The Benefits of Exercise on the Brain and Body: From Improved Memory to Lower Risk of Diseases

Regular physical activity, including running, exercising and even walking, can not only help us relax but also improve our concentration, memory, and creativity. Ewa Moroch, the author of “What I Talk About When I Talk About Running,” states that running provides a form of relaxation, meditation, and reset that allows us to return to our desk jobs with new enthusiasm.

Physical activity improves blood circulation throughout the body and oxygenates tissues. Our brain, which makes up only 2% of our body mass but uses 20% of the oxygen and a quarter of the glucose, benefits the most from the oxygenation.

Research from the Salk Institute for Biological Studies shows that physical exercise not only supports the work of neurons but also helps create new brain cells, even in advanced age. People who are more physically fit have larger hippocampus, which is an element of the limbic system mainly responsible for memory, resulting in better memory retention.

Even a short burst of physical activity can improve memory, as demonstrated in an experiment by Eadaoin Griffin from the University of Dublin. Participants were shown pictures with the faces and names of strangers. Half of them pedaled on a training bike with increasing speed until exhaustion, while the other half sat quietly for 30 minutes. Both groups were then asked to recall the names they had seen at the beginning of the study. Those who had exercised physically noticed an improvement in their memory compared to their baseline, and their concentration of brain-derived neurotrophic factor, a protein responsible for the survival and growth of neurons, increased.

Physical activity also reduces the risk of cardiovascular disease by an average of 31% and the risk of death by 32%, according to a study by researchers from University College in London who analyzed 18 different scientific studies conducted worldwide between 1970 and 2007, covering 460,000 people.
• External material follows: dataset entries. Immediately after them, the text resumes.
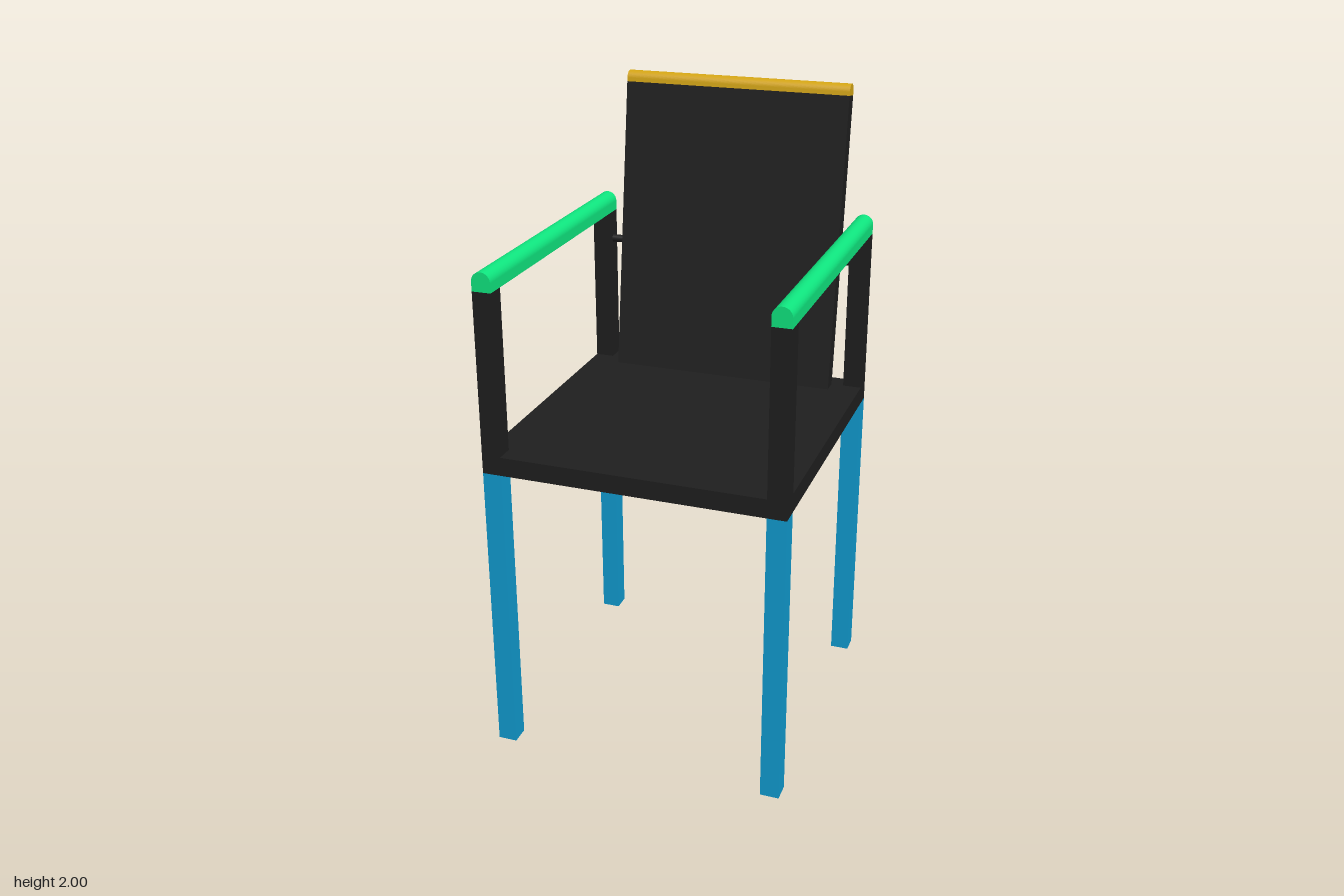
import * as THREE from 'three';

const mat = (color) => new THREE.MeshStandardMaterial({ color });

function add(parent, name, geometry, material, x, y, z) {
  const mesh = new THREE.Mesh(geometry, material);
  mesh.name = name;
  mesh.position.set(x, y, z);
  parent.add(mesh);
  return mesh;
}

// Bar with a flat bottom at y = 0 and a half-round top, centred along z
function domedBar(radius, sideHeight, length) {
  const s = new THREE.Shape();
  s.moveTo(-radius, 0);
  s.lineTo(radius, 0);
  s.lineTo(radius, sideHeight);
  s.absarc(0, sideHeight, radius, 0, Math.PI, false);
  s.closePath();
  const g = new THREE.ExtrudeGeometry(s, { depth: length, bevelEnabled: false, curveSegments: 16 });
  return g.translate(0, 0, -length / 2);
}

export function createModel() {
  const chair = new THREE.Group();
  chair.name = 'armchair';
  const black = mat(0x1f1f1f);
  const blue = mat(0x109bd0);
  const green = mat(0x0fe67f);
  const gold = mat(0xd4a514);

  const T = 0.06; // square section of legs and posts
  const legX = 0.445, frontZ = 0.48, backZ = -0.415;
  const seatBottom = 0.96, seatTop = 1.02, armBottom = 1.535;
  const depth = frontZ - backZ + T;
  const midZ = (frontZ + backZ) / 2;

  // Seat slab
  add(chair, 'seat', new THREE.BoxGeometry(2 * legX + T, T, depth), black,
    0, (seatBottom + seatTop) / 2, midZ);

  // Legs, arm posts and armrests, mirrored left and right
  for (const [side, sx] of [['left', 1], ['right', -1]]) {
    for (const [end, z] of [['Front', frontZ], ['Back', backZ]]) {
      add(chair, side + end + 'Leg', new THREE.BoxGeometry(T, seatBottom, T), blue,
        sx * legX, seatBottom / 2, z);
      const h = armBottom - seatTop;
      add(chair, side + end + 'ArmPost', new THREE.BoxGeometry(T, h, T), black,
        sx * legX, seatTop + h / 2, z);
    }
    add(chair, side + 'Armrest', domedBar(T / 2, T / 2, depth), green, sx * legX, armBottom, midZ);
  }

  // Thin rod holding the backrest between the rear posts
  const rod = new THREE.CylinderGeometry(0.0125, 0.0125, 2 * legX - T, 20).rotateZ(Math.PI / 2);
  add(chair, 'backSupportRod', rod, black, 0, 1.442, backZ);

  // Reclined backrest with a rounded top rail
  const back = new THREE.Group();
  back.name = 'backrest';
  back.position.set(0, 1.0166, -0.36);
  back.rotation.x = -THREE.MathUtils.degToRad(7.75);
  const width = 0.75, thickness = 0.05, height = 0.955;
  add(back, 'backPanel', new THREE.BoxGeometry(width, height, thickness), black, 0, height / 2, 0);
  add(back, 'topRail', domedBar(thickness / 2, 0.012, width).rotateY(Math.PI / 2), gold, 0, height, 0);
  chair.add(back);

  return chair;
}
Other studies by researchers from the University of East Anglia show that regular walking also reduces the risk of developing arthritis, Parkinson’s, and dementia.

Additionally, the endorphins released during exercise improve our mood and, in the long term, reduce the risk of depression. To conclude, physical activity has numerous benefits that go beyond just physical fitness and can help us lead a healthier and happier life.